He compiled the Alabama Digest of Laws in 1847, and revised it in 1850. He had "written and published a great many articles, both prose and verse, of all qualities and on all subjects, humerous, didactic, legal, political, and critical; probably in all enough to form a volume of work to be published entitled, "American Essayists"; and he says "there is a specimen of my verses in the 1st volume of the Southern Literary Messenger".


A Lawyer and a Judge, County Clerk of Wallowa County, Oregon. During the Bannock and Nez Perce Indian uprising of 1876>, he organized the Captain David B. Reavis Company of Oregon Volunteers.

"JOHN NEWTON REAVIS", attorney and Chief Justice of Washington.


School teacher and book binding business

"ISAAC CALVIN REAVIS" 1814-1876 - Physician


Missionary and educational work; VP of American College of Buenos Aires. Asst Prof of Roman Languages at Butler Univ., Prof of church History and Prof of Sociolgy.


Supt. of Schools at Giradeau Mo, State Inspector of High schools for Missouri, and other prominent educational positions.

He was a three-term state legislator, serving terms in the Senate starting in 1953 and 1959; and a term in the House in 1956. He was Yadkin Co NC Sheriff for two terms starting in 1930. He was also a farmer and a teacher.

Graduated frm George Washinton University and the National Law School in Washington, DC. He was head of the U.S. Maritime Commission.

LEROY REAVIS 1922-1986
Sheriff of Iredell county, NC for 16 years.
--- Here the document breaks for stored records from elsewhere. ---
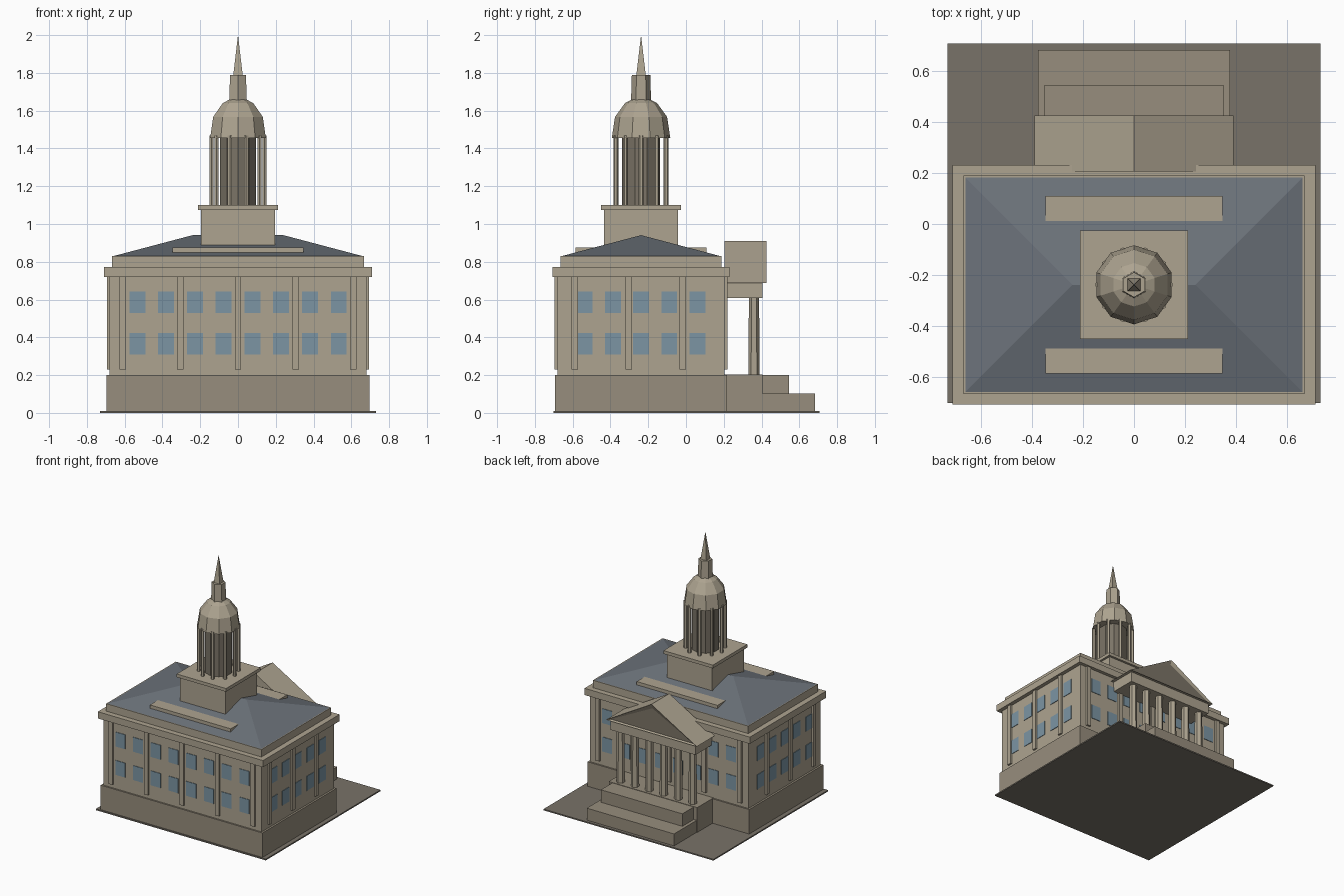
import bpy, bmesh, math
from mathutils import Matrix

if "Cube" in bpy.data.objects:
    bpy.data.objects.remove(bpy.data.objects["Cube"])

CY = -0.238  # y centre of the main block


def mat(name, c):
    m = bpy.data.materials.new(name)
    m.diffuse_color = (*c, 1)
    m.use_nodes = True
    m.node_tree.nodes["Principled BSDF"].inputs["Base Color"].default_value = m.diffuse_color
    return m


STONE = mat("stone", (0.42, 0.37, 0.28))
BASE = mat("dark_stone", (0.31, 0.27, 0.205))
PAVE = mat("paving", (0.19, 0.17, 0.14))
ROOF = mat("slate", (0.15, 0.17, 0.195))
GLASS = mat("glass", (0.2, 0.3, 0.37))
SHADE = mat("shaded_stone", (0.2, 0.175, 0.135))


def finish(name, bm, *mats):
    bmesh.ops.recalc_face_normals(bm, faces=bm.faces)
    me = bpy.data.meshes.new(name)
    bm.to_mesh(me)
    bm.free()
    for m in mats:
        me.materials.append(m)
    ob = bpy.data.objects.new(name, me)
    bpy.context.collection.objects.link(ob)
    return ob


def add_box(bm, x0, x1, y0, y1, z0, z1):
    m = Matrix.Translation(((x0 + x1) / 2, (y0 + y1) / 2, (z0 + z1) / 2))
    bmesh.ops.create_cube(bm, size=1, matrix=m @ Matrix.Diagonal((x1 - x0, y1 - y0, z1 - z0, 1)))


def box(name, m, *dims):
    bm = bmesh.new()
    add_box(bm, *dims)
    return finish(name, bm, m)


def add_prism(bm, x, y, z0, z1, r0, r1, n, turn=0.0):
    t = Matrix.Translation((x, y, (z0 + z1) / 2)) @ Matrix.Rotation(turn, 4, 'Z')
    bmesh.ops.create_cone(bm, cap_ends=True, segments=n, radius1=r0, radius2=r1,
                          depth=z1 - z0, matrix=t)


def prism(name, m, *args):
    bm = bmesh.new()
    add_prism(bm, *args)
    return finish(name, bm, m)


def block(name, m, hx, hy, z0, z1):
    return box(name, m, -hx, hx, CY - hy, CY + hy, z0, z1)


# Ground plate, plinth, walls and cornice
box("ground_plate", PAVE, -0.73, 0.73, -0.702, 0.706, 0, 0.01)
block("plinth", BASE, 0.695, 0.455, 0.005, 0.2)
block("walls", STONE, 0.68, 0.443, 0.2, 0.72)
block("cornice", STONE, 0.71, 0.469, 0.72, 0.772)
block("parapet", STONE, 0.667, 0.427, 0.772, 0.83)

# Pilasters on all four walls
bm = bmesh.new()
for i in range(5):
    x = -0.61 + 0.305 * i
    for s in (-1, 1):
        y = CY + s * 0.443
        add_box(bm, x - 0.017, x + 0.017, y - 0.014, y + 0.014, 0.23, 0.72)
for y in (-0.588, -0.303, -0.018):
    for x in (-0.68, 0.68):
        add_box(bm, x - 0.014, x + 0.014, y - 0.017, y + 0.017, 0.23, 0.72)
finish("pilasters", bm, STONE)

# Two rows of windows on all four walls
bm = bmesh.new()
for z in (0.31, 0.53):
    for s in (-1, 1):
        for i in range(8):
            x, y = -0.533 + 0.1523 * i, CY + s * 0.443
            add_box(bm, x - 0.042, x + 0.042, y - 0.004, y + 0.004, z, z + 0.112)
        for i in range(5):
            x, y = s * 0.68, CY + 0.149 * (i - 2)
            add_box(bm, x - 0.004, x + 0.004, y - 0.042, y + 0.042, z, z + 0.112)
finish("windows", bm, GLASS)

# Hipped roof
bm = bmesh.new()
eave = [bm.verts.new((x, CY + y, 0.83)) for x, y in
        ((-0.66, -0.42), (0.66, -0.42), (0.66, 0.42), (-0.66, 0.42))]
left, right = [bm.verts.new((x, CY, 0.941)) for x in (-0.24, 0.24)]
a, b, c, d = eave
for f in ((a, b, right, left), (b, c, right), (c, d, left, right), (d, a, left), (d, c, b, a)):
    bm.faces.new(f)
finish("hipped_roof", bm, ROOF)

# Low slabs on the roof slopes
box("front_roof_slab", STONE, -0.347, 0.347, -0.585, -0.487, 0.845, 0.875)
box("back_roof_slab", STONE, -0.347, 0.347, 0.011, 0.109, 0.845, 0.875)

# Tower: square base, drum with colonnade, dome, lantern, spire
block("tower_base", STONE, 0.195, 0.195, 0.84, 1.075)
block("tower_ledge", STONE, 0.212, 0.212, 1.075, 1.1)
prism("tower_drum", SHADE, 0, CY, 1.1, 1.46, 0.1, 0.1, 10)
bm = bmesh.new()
for i in range(10):
    t = math.tau * i / 10
    add_prism(bm, 0.14 * math.cos(t), CY + 0.14 * math.sin(t), 1.1, 1.468, 0.013, 0.013, 6)
finish("tower_columns", bm, STONE)

bm = bmesh.new()
rings = []
for r, z in ((0.155, 1.455), (0.138, 1.567), (0.085, 1.64), (0.045, 1.66)):
    rings.append([bm.verts.new((r * math.sin(math.tau * i / 10),
                                CY + r * math.cos(math.tau * i / 10), z)) for i in range(10)])
for lo, hi in zip(rings, rings[1:]):
    for i in range(10):
        j = (i + 1) % 10
        bm.faces.new((lo[i], lo[j], hi[j], hi[i]))
bm.faces.new(rings[0])
bm.faces.new(rings[-1])
finish("dome", bm, STONE)
prism("lantern", STONE, 0, CY, 1.65, 1.79, 0.053, 0.049, 6)
prism("spire", STONE, 0, CY, 1.79, 2.0, 0.035, 0, 4, math.pi / 4)

# Back portico: floor, steps, columns, entablature
box("portico_floor", BASE, -0.38, 0.38, 0.2, 0.405, 0.005, 0.203)
box("upper_step", BASE, -0.35, 0.35, 0.4, 0.545, 0.005, 0.2)
box("lower_step", BASE, -0.375, 0.375, 0.4, 0.682, 0.005, 0.103)
bm = bmesh.new()
for i in range(6):
    add_prism(bm, -0.31 + 0.124 * i, 0.36, 0.2, 0.61, 0.03, 0.027, 6)
finish("portico_columns", bm, STONE)
box("entablature", STONE, -0.365, 0.365, 0.2, 0.405, 0.608, 0.688)

# Pediment with recessed triangular panel
bm = bmesh.new()
profile = ((-0.39, 0.687), (0.39, 0.687), (0, 0.911))
near = [bm.verts.new((x, 0.425, z)) for x, z in profile]
far = [bm.verts.new((x, 0.205, z)) for x, z in profile]
face = bm.faces.new(near)
bm.faces.new(far)
for i in range(3):
    j = (i + 1) % 3
    bm.faces.new((near[i], near[j], far[j], far[i]))
bmesh.ops.recalc_face_normals(bm, faces=bm.faces)
bmesh.ops.inset_region(bm, faces=[face], thickness=0.035)
bmesh.ops.translate(bm, verts=face.verts, vec=(0, -0.012, 0))
face.material_index = 1
finish("pediment", bm, STONE, SHADE)
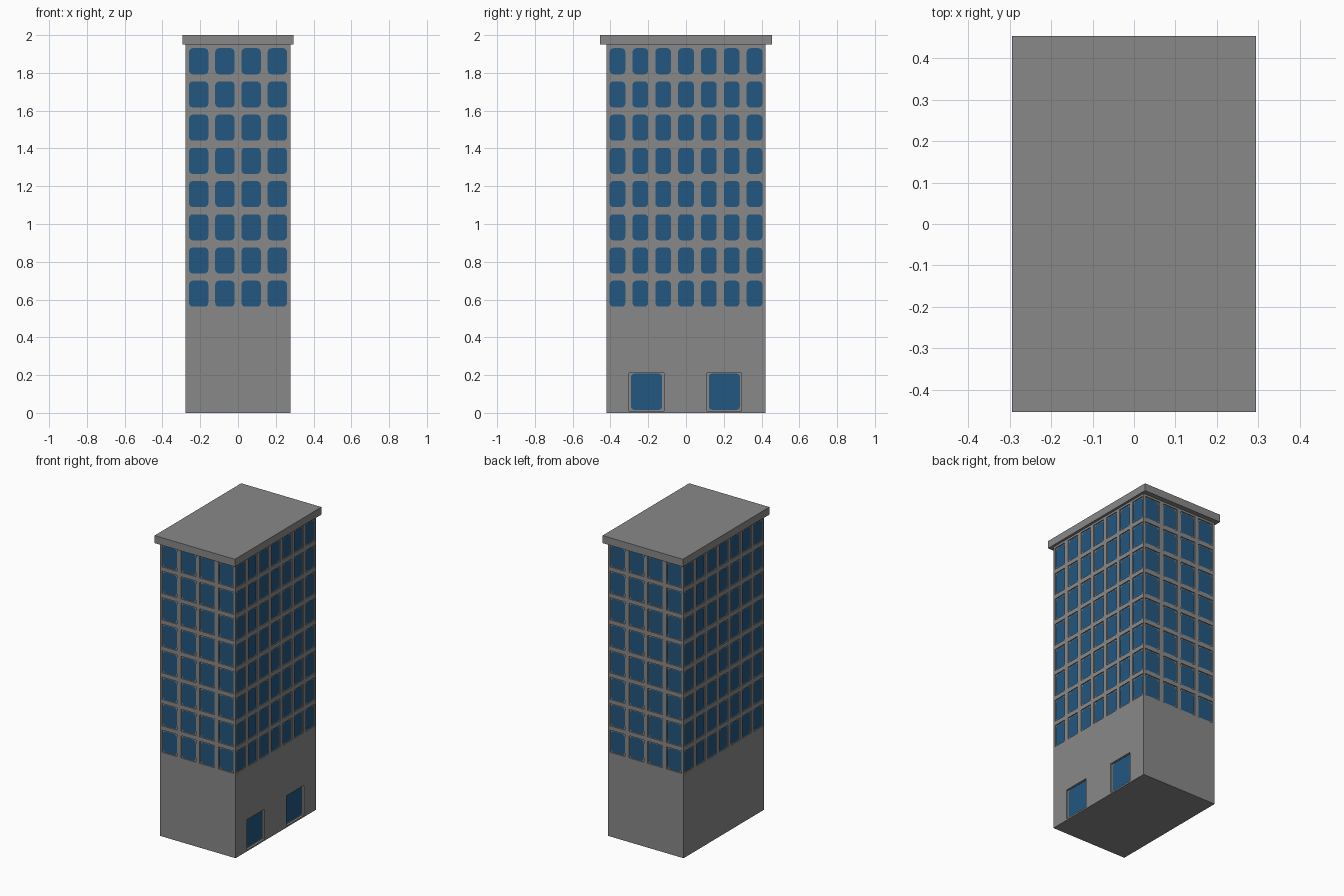
import bpy, bmesh, math
from mathutils import Matrix, Vector

if "Cube" in bpy.data.objects:
    bpy.data.objects.remove(bpy.data.objects["Cube"])

HX, HY, TOP = 0.278, 0.422, 1.955
SPLIT = 0.5            # height dividing plain base from window floors
WIN_DEPTH, DOOR_DEPTH = 0.007, 0.014


def material(name, rgb):
    m = bpy.data.materials.new(name)
    m.diffuse_color = (*rgb, 1)
    m.use_nodes = True
    m.node_tree.nodes["Principled BSDF"].inputs["Base Color"].default_value = m.diffuse_color
    return m


concrete = material("concrete grey", (0.245, 0.25, 0.243))
glass = material("window blue", (0.017, 0.095, 0.215))


def finish(bm, name, mat):
    bmesh.ops.remove_doubles(bm, verts=bm.verts, dist=1e-5)
    me = bpy.data.meshes.new(name)
    bm.to_mesh(me)
    bm.free()
    me.materials.append(mat)
    ob = bpy.data.objects.new(name, me)
    bpy.context.collection.objects.link(ob)
    return ob


def mapper(angle, dist):
    """Wall coordinates (along, up, inward) to world."""
    rot = Matrix.Rotation(math.radians(angle), 3, 'Z')
    return lambda u, z, d=0.0: rot @ Vector((u, -dist + d, z))


def face(bm, pts):
    bm.faces.new([bm.verts.new(p) for p in pts])


def wall(bm, at, half, z0, z1, cols, rows, depth):
    """Flat wall strip with a grid of recessed rectangular openings."""
    us = [-half] + [e for c, w in cols for e in (c - w / 2, c + w / 2)] + [half]
    zs = [z0] + [e for c, h in rows for e in (c - h / 2, c + h / 2)] + [z1]
    for i in range(len(us) - 1):
        for j in range(len(zs) - 1):
            q = [(us[i], zs[j]), (us[i + 1], zs[j]),
                 (us[i + 1], zs[j + 1]), (us[i], zs[j + 1])]
            if i % 2 and j % 2:
                face(bm, [at(*p, depth) for p in q])
                for k in range(4):
                    a, b = q[k], q[(k + 1) % 4]
                    face(bm, [at(*a), at(*b), at(*b, depth), at(*a, depth)])
            else:
                face(bm, [at(*p) for p in q])


def pane(bm, at, u, z, w, h, r, d):
    """Blue pane with rounded corners."""
    pts = []
    for k, (sx, sz) in enumerate([(1, 1), (-1, 1), (-1, -1), (1, -1)]):
        for s in range(4):
            a = math.radians(90 * k + 30 * s)
            pts.append(at(u + sx * (w / 2 - r) + r * math.cos(a),
                          z + sz * (h / 2 - r) + r * math.sin(a), d))
    face(bm, pts)


body, windows, doors = bmesh.new(), bmesh.new(), bmesh.new()
rows = [(0.632 + 0.1758 * i, 0.147) for i in range(8)]
narrow_cols = [(-0.2085 + 0.139 * i, 0.11) for i in range(4)]
wide_cols = [(0.121 * i, 0.091) for i in range(-3, 4)]
door_cols = [(-0.209, 0.184), (0.203, 0.184)]
door_rows = [(0.11, 0.2)]

# Four walls: front, right (with doors), back, left
for angle in (0, 90, 180, 270):
    narrow = angle % 180 == 0
    half, dist = (HX, HY) if narrow else (HY, HX)
    cols = narrow_cols if narrow else wide_cols
    at = mapper(angle, dist)
    wall(body, at, half, SPLIT, TOP, cols, rows, WIN_DEPTH)
    has_doors = angle == 90
    wall(body, at, half, 0, SPLIT, door_cols if has_doors else [],
         door_rows if has_doors else [], DOOR_DEPTH)
    for u, w in cols:
        for z, h in rows:
            pane(windows, at, u, z - 0.001, w - 0.008, 0.138, 0.02,
                 WIN_DEPTH - 0.0015)
    if has_doors:
        for u, w in door_cols:
            pane(doors, at, u, 0.112, 0.164, 0.191, 0.016, DOOR_DEPTH - 0.0015)

# Floor and ceiling of the body
corners = [(-HX, -HY), (HX, -HY), (HX, HY), (-HX, HY)]
face(body, [(x, y, 0) for x, y in reversed(corners)])
face(body, [(x, y, TOP) for x, y in corners])

finish(body, "building_body", concrete)
finish(windows, "window_panes", glass)
finish(doors, "door_panes", glass)

# Overhanging roof slab
roof = bmesh.new()
bmesh.ops.create_cube(roof, size=1, matrix=Matrix.Translation((0, 0, 1.975))
                      @ Matrix.Diagonal((0.589, 0.908, 0.05, 1)))
finish(roof, "roof_slab", concrete)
He was also president of the Reavis Funeral Home of Statesville, NC; founded by his father Cyrus Bruce Reavis in Harmoney, northern Iredell co in 1931.

BENJAMIN FRANKLIN REAVIS(s/o Wm-5, Joseph-4, Dav-3 Jas-2) was born 1838 Cooper Co Mo. He organized The Bank of Tipton, Tipton, Mo in 1873, and was president of said bank. He and his bro Andrew Jackson also had a business there. This may or may not be the Reavis & Walter company, or another one.

ISHAM REAVIS-6 b 1836 Il d 1914 Nebraska He was a prominent attorney, admitted to the Bar 1857 in Il, then went to Nebraska. He was Justice of the Supreme Count of Arizona Territory 1869-1872, appointed by President Grant, and then returned to Nebraska where he practiced his profession.

A letter preserved in the family frm Abraham Lincoln follows, dated November 5, 1855 Illinois

My dear Sir: I have just reached home, and found your letter of the 23rd ult. I am frm home too much of my time, for a young man to read law with me, advantageously. If you are resolutely determined to make a lawyer of yourself, the think is more than half done already. It is but a small matter whether you read with any body or not. I did not read with any one. Get the books, and read and study tham till, you understand them in their principal features, and that is the main thig. It is of no consequence to be in a large town while you are reading. I read at New-Salem, which never had three hundred people living in it. The books, and your capacity for understanding them, are just the same in all places. Mr. Dummer is a very clever man, and an excellent lawyer (much better than I, in law learning), and I have no doubt he will cheerfully tell you what books to read, and also loan you the books.

Always bear in mind that your own resolution to succeed, is more important than any other one thing. Very truly Your friend.
A. Lincoln